But we also are trying not to pin all of our hopes on approximately 1.5 cc of twice-washed sperm.  As summarized by Sea in Hey, Mickey, we had a first choice donor who was ahead by a mile and also in very limited supply.  We had managed to procure a total of three vials (so now two) from a regional supplier, and had been promised that another regional supplier would do a little networking and sperm juggling to procure another three.

That regional supplier forgot to follow up with Xytex.  The two remaining vials we have may be the only that we’re going to have.  Because our contact forgot.


Well, shit.

So, today’s the first day of my cycle.  And at Clinic One, day two is when you go about ordering sperm.  Which is pretty exciting.  So I call, all excited about my bleeding uterus, only to find out that the supplier of our first choice donor is all sold out.  And that our first choice donor has now left the program.

As discussed in Sperm & Our Guy, our first choice was ahead by a mile.  There’s a slim possibility that we may still be able to get two vials, but that’s it.  With the statistical (im)probability of conceiving using IUI from frozen sperm, there’s a good chance that two vials won’t be enough.  And even if they’re enough for kid one, any potential kid two would have to be from another donor… because I’m not naive enough to think that two kids are going to come from two (hypothetical) vials.

There is a whole lot whirling around in my head right now as I wait, totally on edge.  Are the two vials are even a possibility?  And then what?  What comes next?  After a lot of waiting, this is all happening very, very quickly.
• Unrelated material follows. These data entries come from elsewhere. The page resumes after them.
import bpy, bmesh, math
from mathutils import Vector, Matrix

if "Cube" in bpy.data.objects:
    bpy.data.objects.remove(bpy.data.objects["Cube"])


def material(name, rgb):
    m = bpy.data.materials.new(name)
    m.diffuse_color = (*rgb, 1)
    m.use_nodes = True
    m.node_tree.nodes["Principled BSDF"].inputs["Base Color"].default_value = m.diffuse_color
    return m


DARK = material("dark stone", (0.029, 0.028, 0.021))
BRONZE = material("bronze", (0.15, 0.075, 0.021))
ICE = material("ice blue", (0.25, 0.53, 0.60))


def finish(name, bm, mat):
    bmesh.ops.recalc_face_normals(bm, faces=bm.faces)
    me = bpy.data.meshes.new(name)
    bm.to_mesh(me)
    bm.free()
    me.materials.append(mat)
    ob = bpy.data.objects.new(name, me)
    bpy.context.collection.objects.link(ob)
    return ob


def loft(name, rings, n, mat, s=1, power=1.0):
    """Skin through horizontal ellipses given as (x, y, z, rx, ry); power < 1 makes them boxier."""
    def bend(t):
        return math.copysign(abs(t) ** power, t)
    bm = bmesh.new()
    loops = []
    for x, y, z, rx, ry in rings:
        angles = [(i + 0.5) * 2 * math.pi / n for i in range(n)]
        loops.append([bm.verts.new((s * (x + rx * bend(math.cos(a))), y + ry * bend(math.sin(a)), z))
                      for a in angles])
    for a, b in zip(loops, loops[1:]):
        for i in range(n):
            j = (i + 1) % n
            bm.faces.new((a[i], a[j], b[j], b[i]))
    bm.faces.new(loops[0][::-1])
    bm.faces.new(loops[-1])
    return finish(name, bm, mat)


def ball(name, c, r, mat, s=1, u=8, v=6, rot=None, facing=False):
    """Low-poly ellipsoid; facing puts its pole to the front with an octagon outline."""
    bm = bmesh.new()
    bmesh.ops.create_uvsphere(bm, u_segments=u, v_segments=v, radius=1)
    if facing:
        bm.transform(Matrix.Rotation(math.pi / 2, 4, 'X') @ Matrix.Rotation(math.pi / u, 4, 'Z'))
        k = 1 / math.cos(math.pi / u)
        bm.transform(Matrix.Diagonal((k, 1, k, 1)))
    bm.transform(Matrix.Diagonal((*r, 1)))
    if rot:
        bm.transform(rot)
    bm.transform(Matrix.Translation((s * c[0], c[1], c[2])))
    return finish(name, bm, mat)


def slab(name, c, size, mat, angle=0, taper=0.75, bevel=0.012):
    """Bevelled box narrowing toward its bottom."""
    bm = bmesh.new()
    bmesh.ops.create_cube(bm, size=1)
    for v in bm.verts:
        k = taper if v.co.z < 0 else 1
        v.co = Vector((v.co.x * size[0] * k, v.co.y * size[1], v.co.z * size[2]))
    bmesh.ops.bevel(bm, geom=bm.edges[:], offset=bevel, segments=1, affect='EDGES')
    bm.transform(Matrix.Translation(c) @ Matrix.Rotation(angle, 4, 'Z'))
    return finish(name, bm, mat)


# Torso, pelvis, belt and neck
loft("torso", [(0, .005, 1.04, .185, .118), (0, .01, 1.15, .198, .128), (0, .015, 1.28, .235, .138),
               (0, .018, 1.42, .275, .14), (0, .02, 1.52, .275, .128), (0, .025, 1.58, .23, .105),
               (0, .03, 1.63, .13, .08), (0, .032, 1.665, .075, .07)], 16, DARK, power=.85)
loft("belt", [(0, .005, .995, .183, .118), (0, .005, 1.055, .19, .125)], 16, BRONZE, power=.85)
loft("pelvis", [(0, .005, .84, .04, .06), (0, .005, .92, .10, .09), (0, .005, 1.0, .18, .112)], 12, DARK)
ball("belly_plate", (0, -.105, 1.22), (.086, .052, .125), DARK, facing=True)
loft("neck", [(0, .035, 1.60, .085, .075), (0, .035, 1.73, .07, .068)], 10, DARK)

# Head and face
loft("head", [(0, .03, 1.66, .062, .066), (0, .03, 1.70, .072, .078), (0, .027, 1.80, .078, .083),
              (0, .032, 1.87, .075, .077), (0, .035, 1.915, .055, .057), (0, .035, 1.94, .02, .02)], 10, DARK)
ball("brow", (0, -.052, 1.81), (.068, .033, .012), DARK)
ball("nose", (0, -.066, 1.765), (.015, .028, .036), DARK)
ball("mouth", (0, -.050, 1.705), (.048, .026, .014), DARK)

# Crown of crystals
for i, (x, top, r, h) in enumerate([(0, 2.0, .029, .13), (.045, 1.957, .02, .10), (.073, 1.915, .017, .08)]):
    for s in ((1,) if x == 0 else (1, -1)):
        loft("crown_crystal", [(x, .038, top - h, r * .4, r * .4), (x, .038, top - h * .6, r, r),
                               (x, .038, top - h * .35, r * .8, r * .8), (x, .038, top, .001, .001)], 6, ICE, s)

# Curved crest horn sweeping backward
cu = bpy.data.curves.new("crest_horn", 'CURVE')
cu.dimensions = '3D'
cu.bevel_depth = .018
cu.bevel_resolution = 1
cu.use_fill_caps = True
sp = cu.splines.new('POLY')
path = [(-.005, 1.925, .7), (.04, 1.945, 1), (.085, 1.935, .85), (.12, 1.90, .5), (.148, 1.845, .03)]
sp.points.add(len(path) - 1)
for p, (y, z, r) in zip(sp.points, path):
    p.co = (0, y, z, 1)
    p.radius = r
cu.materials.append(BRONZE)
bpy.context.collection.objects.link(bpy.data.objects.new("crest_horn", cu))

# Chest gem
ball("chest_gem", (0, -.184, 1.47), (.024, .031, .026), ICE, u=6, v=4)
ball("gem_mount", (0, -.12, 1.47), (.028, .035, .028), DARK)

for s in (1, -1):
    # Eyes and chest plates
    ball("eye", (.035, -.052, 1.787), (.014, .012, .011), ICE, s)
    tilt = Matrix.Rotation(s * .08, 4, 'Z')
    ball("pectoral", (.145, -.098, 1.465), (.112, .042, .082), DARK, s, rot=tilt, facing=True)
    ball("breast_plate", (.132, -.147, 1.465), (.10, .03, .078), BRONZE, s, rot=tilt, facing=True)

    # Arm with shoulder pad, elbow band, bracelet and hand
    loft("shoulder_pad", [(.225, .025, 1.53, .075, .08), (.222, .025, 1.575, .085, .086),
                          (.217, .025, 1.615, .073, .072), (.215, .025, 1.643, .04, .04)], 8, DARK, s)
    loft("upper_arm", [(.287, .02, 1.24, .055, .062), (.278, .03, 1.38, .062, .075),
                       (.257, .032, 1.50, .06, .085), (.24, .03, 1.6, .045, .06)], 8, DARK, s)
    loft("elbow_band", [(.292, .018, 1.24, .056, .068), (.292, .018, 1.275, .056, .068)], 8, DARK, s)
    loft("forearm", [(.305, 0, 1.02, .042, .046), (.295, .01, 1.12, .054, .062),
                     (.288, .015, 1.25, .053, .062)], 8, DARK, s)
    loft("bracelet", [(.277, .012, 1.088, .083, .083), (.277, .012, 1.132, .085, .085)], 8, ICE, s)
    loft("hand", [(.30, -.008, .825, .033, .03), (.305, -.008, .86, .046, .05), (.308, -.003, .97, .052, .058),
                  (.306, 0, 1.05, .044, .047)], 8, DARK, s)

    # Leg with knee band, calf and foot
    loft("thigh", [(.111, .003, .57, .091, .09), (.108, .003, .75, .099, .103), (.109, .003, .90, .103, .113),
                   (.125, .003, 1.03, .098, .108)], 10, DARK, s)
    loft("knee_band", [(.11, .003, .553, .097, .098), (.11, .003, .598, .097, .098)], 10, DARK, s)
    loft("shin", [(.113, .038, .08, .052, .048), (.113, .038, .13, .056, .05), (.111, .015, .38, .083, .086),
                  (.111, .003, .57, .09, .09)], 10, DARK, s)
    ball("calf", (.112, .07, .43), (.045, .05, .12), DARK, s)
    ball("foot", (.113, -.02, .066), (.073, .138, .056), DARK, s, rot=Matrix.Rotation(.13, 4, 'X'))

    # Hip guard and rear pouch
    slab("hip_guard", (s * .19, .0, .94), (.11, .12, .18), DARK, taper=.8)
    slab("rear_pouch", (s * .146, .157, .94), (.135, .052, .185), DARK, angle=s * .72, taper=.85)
Oh, and Sea is out of the country until next week.  We’re just going to have to make major life decisions via Facebook chat.

Well, shit.